A Bigger Toolbox

Spiritual growth demands using a variety of practices.

Can you help with a riddle? How is it possible for someone to go to church year after year, listen to great sermons, read the Bible, absorb Christian classics, find ways to serve, and even attend ministry conferences—and change very little?

Strange question, I know, but not hypothetical. In fact I ask it with someone specific in mind, someone whose minimal spiritual progress I've watched with mounting frustration.

That person is me.

Don't get me wrong. The activities above have spurred growth in my life, especially early on. It was reading through the Gospels as a teen that fueled my nascent spiritual journey. Great Christian literature has deepened my faith. And preaching has profoundly shaped the way I see God.

But in recent years I've detected a troubling phenomenon, a sort of law of diminishing returns. The Christian life isn't a self-improvement program; it's all about God, not us. I get that. Still, as we examine ourselves, shouldn't we see ...

Subscriber access only You have reached the end of this Article Preview

To continue reading, subscribe to Christianity Today magazine. Subscribers have full digital access to CT Pastors articles.

Homepage Subscription Panel

Read These Next

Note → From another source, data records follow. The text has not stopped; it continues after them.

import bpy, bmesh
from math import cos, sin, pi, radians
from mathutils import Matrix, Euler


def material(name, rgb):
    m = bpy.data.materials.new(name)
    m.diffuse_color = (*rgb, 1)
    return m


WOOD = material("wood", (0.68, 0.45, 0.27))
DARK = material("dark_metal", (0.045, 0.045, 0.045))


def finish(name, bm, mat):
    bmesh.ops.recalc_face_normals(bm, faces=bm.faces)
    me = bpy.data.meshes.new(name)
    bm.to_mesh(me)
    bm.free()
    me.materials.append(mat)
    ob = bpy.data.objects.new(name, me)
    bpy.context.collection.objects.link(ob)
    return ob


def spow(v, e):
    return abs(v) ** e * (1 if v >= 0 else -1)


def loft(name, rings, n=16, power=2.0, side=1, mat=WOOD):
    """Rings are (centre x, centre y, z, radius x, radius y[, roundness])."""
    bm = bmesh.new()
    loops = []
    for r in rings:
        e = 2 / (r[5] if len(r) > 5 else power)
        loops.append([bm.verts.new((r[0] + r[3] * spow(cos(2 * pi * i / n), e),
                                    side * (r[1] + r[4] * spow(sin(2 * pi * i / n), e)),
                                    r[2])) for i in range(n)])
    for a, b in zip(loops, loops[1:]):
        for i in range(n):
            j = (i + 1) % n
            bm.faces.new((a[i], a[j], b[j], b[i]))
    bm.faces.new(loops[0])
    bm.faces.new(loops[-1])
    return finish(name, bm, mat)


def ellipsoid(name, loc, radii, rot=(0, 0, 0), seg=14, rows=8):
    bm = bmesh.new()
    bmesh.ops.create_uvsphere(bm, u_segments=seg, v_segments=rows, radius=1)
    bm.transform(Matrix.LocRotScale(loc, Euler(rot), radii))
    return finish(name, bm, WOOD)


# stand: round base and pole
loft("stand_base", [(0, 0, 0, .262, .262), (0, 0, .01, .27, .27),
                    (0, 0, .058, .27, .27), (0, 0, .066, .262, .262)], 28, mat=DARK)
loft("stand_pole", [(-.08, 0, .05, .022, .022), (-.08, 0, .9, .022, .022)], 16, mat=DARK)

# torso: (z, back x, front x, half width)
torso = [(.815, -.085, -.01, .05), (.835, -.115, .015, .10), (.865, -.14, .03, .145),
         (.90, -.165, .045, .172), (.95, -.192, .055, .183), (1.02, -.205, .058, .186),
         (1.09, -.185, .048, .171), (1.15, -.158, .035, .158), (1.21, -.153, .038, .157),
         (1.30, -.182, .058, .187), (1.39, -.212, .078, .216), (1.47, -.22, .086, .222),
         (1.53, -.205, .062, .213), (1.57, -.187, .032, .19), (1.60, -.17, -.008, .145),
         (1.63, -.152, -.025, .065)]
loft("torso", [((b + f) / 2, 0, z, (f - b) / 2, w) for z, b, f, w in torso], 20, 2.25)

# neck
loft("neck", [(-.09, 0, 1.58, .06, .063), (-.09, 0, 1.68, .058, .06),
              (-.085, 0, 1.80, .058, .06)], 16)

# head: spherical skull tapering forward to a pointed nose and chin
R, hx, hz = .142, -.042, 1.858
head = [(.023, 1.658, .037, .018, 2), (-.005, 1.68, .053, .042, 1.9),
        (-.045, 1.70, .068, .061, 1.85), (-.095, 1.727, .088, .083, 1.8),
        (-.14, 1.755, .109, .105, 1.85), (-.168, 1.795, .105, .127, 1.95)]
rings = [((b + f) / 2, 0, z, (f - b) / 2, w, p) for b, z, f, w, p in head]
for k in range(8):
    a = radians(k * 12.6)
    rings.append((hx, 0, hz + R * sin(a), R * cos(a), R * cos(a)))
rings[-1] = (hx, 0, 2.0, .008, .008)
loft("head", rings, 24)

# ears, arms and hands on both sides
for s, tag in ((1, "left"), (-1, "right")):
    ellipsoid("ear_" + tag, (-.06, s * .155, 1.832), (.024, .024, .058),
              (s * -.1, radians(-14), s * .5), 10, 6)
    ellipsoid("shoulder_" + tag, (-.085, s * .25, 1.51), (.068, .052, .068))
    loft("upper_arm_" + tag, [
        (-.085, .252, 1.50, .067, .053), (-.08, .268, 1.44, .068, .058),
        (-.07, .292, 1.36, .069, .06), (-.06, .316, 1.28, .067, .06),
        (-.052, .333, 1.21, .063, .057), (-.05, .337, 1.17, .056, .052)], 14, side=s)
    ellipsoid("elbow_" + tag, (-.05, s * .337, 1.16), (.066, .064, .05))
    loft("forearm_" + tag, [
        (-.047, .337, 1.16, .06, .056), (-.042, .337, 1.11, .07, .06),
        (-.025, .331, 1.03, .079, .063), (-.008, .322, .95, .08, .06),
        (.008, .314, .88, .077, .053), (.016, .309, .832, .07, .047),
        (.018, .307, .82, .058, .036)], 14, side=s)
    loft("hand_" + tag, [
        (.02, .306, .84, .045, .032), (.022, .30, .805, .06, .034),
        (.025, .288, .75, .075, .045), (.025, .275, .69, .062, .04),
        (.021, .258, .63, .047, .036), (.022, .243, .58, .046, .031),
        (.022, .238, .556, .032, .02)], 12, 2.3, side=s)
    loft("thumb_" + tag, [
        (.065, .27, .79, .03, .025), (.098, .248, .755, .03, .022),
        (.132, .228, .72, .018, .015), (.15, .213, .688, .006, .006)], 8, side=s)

Pastors, We Are Not Kings
Pastors, We Are Not Kings
That role is already taken
From the Magazine
Why Defining Gossip Matters in the Church’s Response to Abuse
Why Defining Gossip Matters in the Church’s Response to Abuse
Have we tamed the tongue too much? Christians work to recover a biblical understanding of harmful hearsay vs. healthy criticism.
Editor's Pick
Visitation Is Still Our Vocation
Visitation Is Still Our Vocation
We may face new challenges, but the heart of our calling remains the same.